The cultural institution tours were very useful.   Some were more relevant to my curriculum than others.   Some were just a pleasure to visit.   All were important to the study of American History.   I especially liked the Oconee Heritage Center, the Pickens County Museum of Art and History, and the Pendleton District Commission. I have lived in this area all my life and heard some of the same stories told and/or seen similar artifacts that were represented in the museums.   I felt the history.   I want to present history to my students so they feel connected, too.   The Oconee Heritage Center is in my home town and is filled with primary sources that my students and I can connect to my lesson.   Nick Gambrell has a quiet demeanor, yet conveys his love of history in his apparent knowledge and subtle humor.   Allen Coleman’s, the Pickens County Museum Director, enthusiasm for his job was over flowing.   I understood why the teachers from Pickens County were eager to get to the museum.   Finally, the walking tour we took through Pendleton was absolutely wonderful.   So many times I have driven through Pendleton and looked at the stately, beautiful homes and wondered if their story matched their facade.

Tami Finley, Instructional Coach from Pickens County, led us through many innovative ways to present material.   The notebooking method she presented gave me a valuable tool to use with my third graders.   I plan on teaching my students how to use notebooking, including this method as another form of my assessment.   Notebooking will show how much my students understand the lesson and not just reciting facts.   Ms. Finley also showed us how to use primary and secondary sources in our lessonsI am eager to share this information with my colleagues and students.   Photostory was one tool we could use to present these sources to our students.   Ms. Finley presented many ideas and techniques that I will use in my classroom and will share with other teachers.   I appreciate her dedication to teaching. 

I taught a lesson on the founding of our town and how the early settlers’ influence is evident today.   I was very please with the reaction to the presentation on the Founders of Walhalla.   One of the assessments of the lesson was to have students pretend they were traveling to Walhalla to start a new life.   They were to tell of what they saw, what activities they did, what foods they might eat, and how the land changed from the coast to the mountains.  I was very pleased with how the students added their own experiences to their writing.   The second part of the lesson extended the first activity by pretending to be an elderly citizen recalling the first trip to Walhalla and telling of changes that have occurred since first arriving.   (This assessment will come in late March after the Chapters in our book are completed.)    One improvement I will make next year will be to start much earlier on the history of our town and build on that concept all through the year.   Another improvement would be to expand the information to the industrialization of our town and the changes that occurred. In our town, we have two mills that are now vacant.    Some of the students are unaware of those buildings.  So much of what shaped our town centers on those mills.   Also, another change that would be very effective would be to invite descendants of founding families to come in and speak. 

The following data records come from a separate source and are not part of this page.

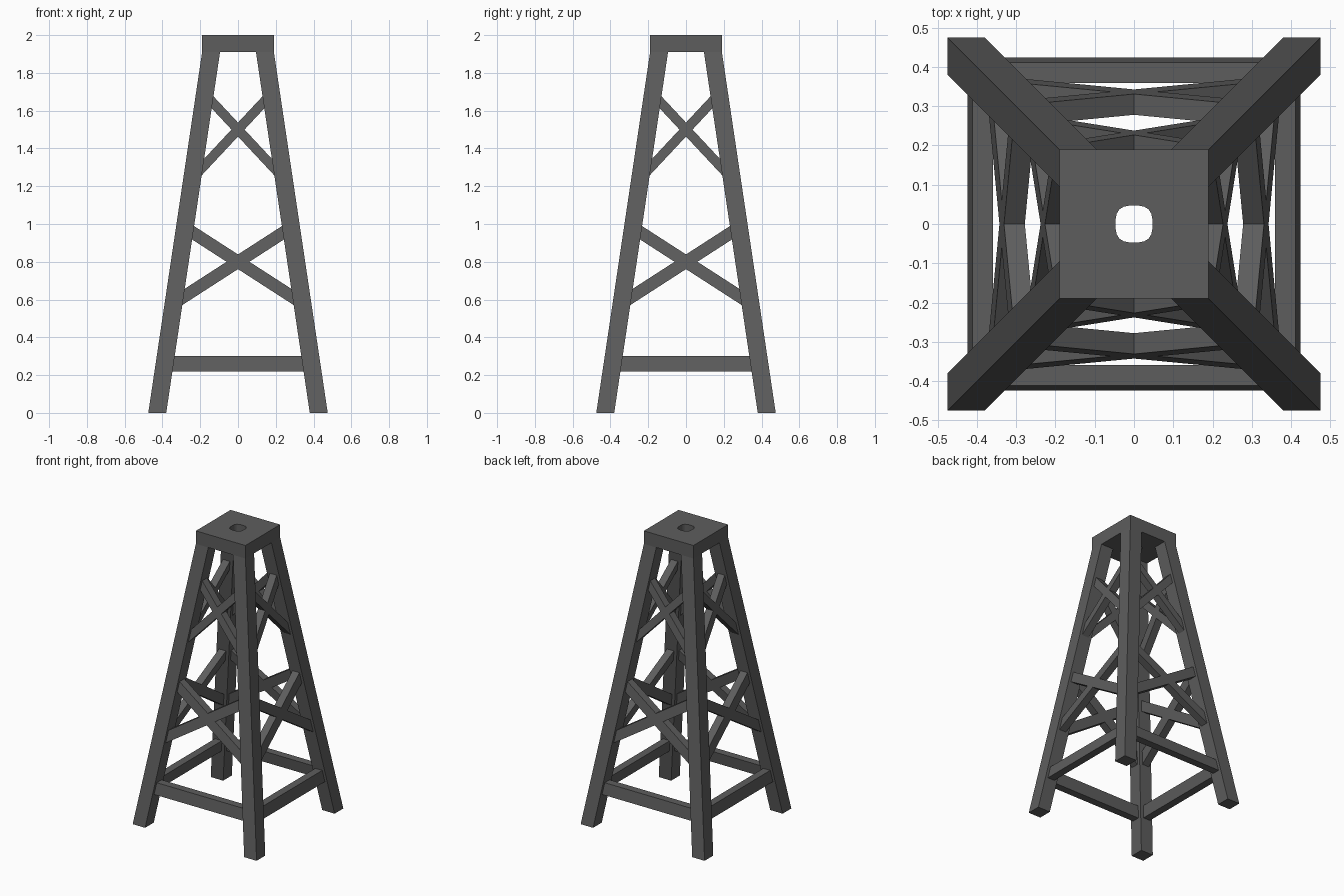
import bpy, bmesh, math
from mathutils import Matrix

cube = bpy.data.objects.get("Cube")
if cube:
    bpy.data.objects.remove(cube, do_unlink=True)

FOOT, TOP, CAP_Z, HEIGHT = 0.475, 0.19, 1.91, 2.0
LEG = 0.095                      # leg width
INSET, DEPTH = 0.019, 0.053      # brace setback from the leg face, brace depth

steel = bpy.data.materials.new("dark_grey_steel")
steel.use_nodes = True
grey = (0.11, 0.11, 0.11, 1)
steel.diffuse_color = grey
steel.node_tree.nodes["Principled BSDF"].inputs["Base Color"].default_value = grey


def outer(z):
    """Half width of the tower at height z."""
    return FOOT + (TOP - FOOT) * z / CAP_Z


def finish(name, bm):
    bmesh.ops.recalc_face_normals(bm, faces=bm.faces)
    mesh = bpy.data.meshes.new(name)
    bm.to_mesh(mesh)
    bm.free()
    mesh.materials.append(steel)
    obj = bpy.data.objects.new(name, mesh)
    bpy.context.collection.objects.link(obj)


def prism(name, start, end, turn):
    """Join two matching end outlines into a solid, turned about z."""
    bm = bmesh.new()
    a = [bm.verts.new(p) for p in start]
    b = [bm.verts.new(p) for p in end]
    bm.faces.new(a)
    bm.faces.new(b)
    for i in range(len(a)):
        j = (i + 1) % len(a)
        bm.faces.new((a[i], a[j], b[j], b[i]))
    bm.transform(Matrix.Rotation(turn * math.pi / 2, 4, 'Z'))
    finish(name, bm)


def leg_section(z):
    o, i = outer(z), outer(z) - LEG
    return [(-o, -o, z), (-i, -o, z), (-i, -i, z), (-o, -i, z)]


def bar_section(x, z, half):
    """Bar end that follows the leaning side of the tower."""
    lo, hi = z - half, z + half
    return [(x, -outer(h) + d, h) for h, d in
            ((lo, INSET), (lo, INSET + DEPTH), (hi, INSET + DEPTH), (hi, INSET))]


def brace(name, centre, slope, half, side, turn):
    """Diagonal bar whose ends stop inside the legs."""
    lean = (FOOT - TOP) / CAP_Z
    mid = outer(centre) - LEG / 2
    low, high = mid / (1 - lean * slope), mid / (1 + lean * slope)
    prism(name, bar_section(-side * low, centre - slope * low, half),
          bar_section(side * high, centre + slope * high, half), turn)


sides = ("front", "left", "back", "right")
corners = ("front_right", "front_left", "back_left", "back_right")
for turn, (side, corner) in enumerate(zip(sides, corners)):
    prism(corner + "_leg", leg_section(0), leg_section(CAP_Z), turn)
    reach = outer(0.26) - LEG / 2
    prism(side + "_lower_beam", bar_section(-reach, 0.26, 0.04),
          bar_section(reach, 0.26, 0.04), turn)
    for s, tag in ((1, "rising"), (-1, "falling")):
        brace(f"{side}_lower_{tag}_brace", 0.8, 0.645, 0.039, s, turn)
        brace(f"{side}_upper_{tag}_brace", 1.5, 1.07, 0.037, s, turn)

# Square cap with a rounded-square hole through it
bm = bmesh.new()
COUNT = 24
rings = []
for z in (CAP_Z, HEIGHT):
    rim, hole = [], []
    for k in range(COUNT):
        a = 2 * math.pi * k / COUNT + math.pi / 4
        c, s = math.cos(a), math.sin(a)
        r = TOP / max(abs(c), abs(s))
        h = 0.047 / (abs(c) ** 3 + abs(s) ** 3) ** (1 / 3)
        rim.append(bm.verts.new((r * c, r * s, z)))
        hole.append(bm.verts.new((h * c, h * s, z)))
    rings += [rim, hole]
low_rim, low_hole, top_rim, top_hole = rings
for a, b in ((low_rim, low_hole), (top_rim, top_hole),
             (low_rim, top_rim), (low_hole, top_hole)):
    for i in range(COUNT):
        j = (i + 1) % COUNT
        bm.faces.new((a[i], a[j], b[j], b[i]))
finish("top_cap", bm)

Overall, I have been very pleased with the student work, reaction from colleagues, and writing produced by my students.   Had I not taken this class, I probably would not have put together this lesson in such a manner.  I will definitely continue to use primary resources in my classroom.  Also, I plan on adding to the presentation.  Hopefully, the pride I feel for our town, state, and country will spread to the next generation. 

Student Assessment

The students will use a World map and a South Carolina map (see Tools section above) to trace the route settlers took to arrive in Walhalla. Students will write about what the settlers might have seen and/or encountered along their journey, being sure to include points discussed about land regions in South Carolina (See Rubric).

Examples of Students Work

Student Work
Student Work 2

Credit

Rebecca Ivester
Walhalla Elementary
Walhalla, South Carolina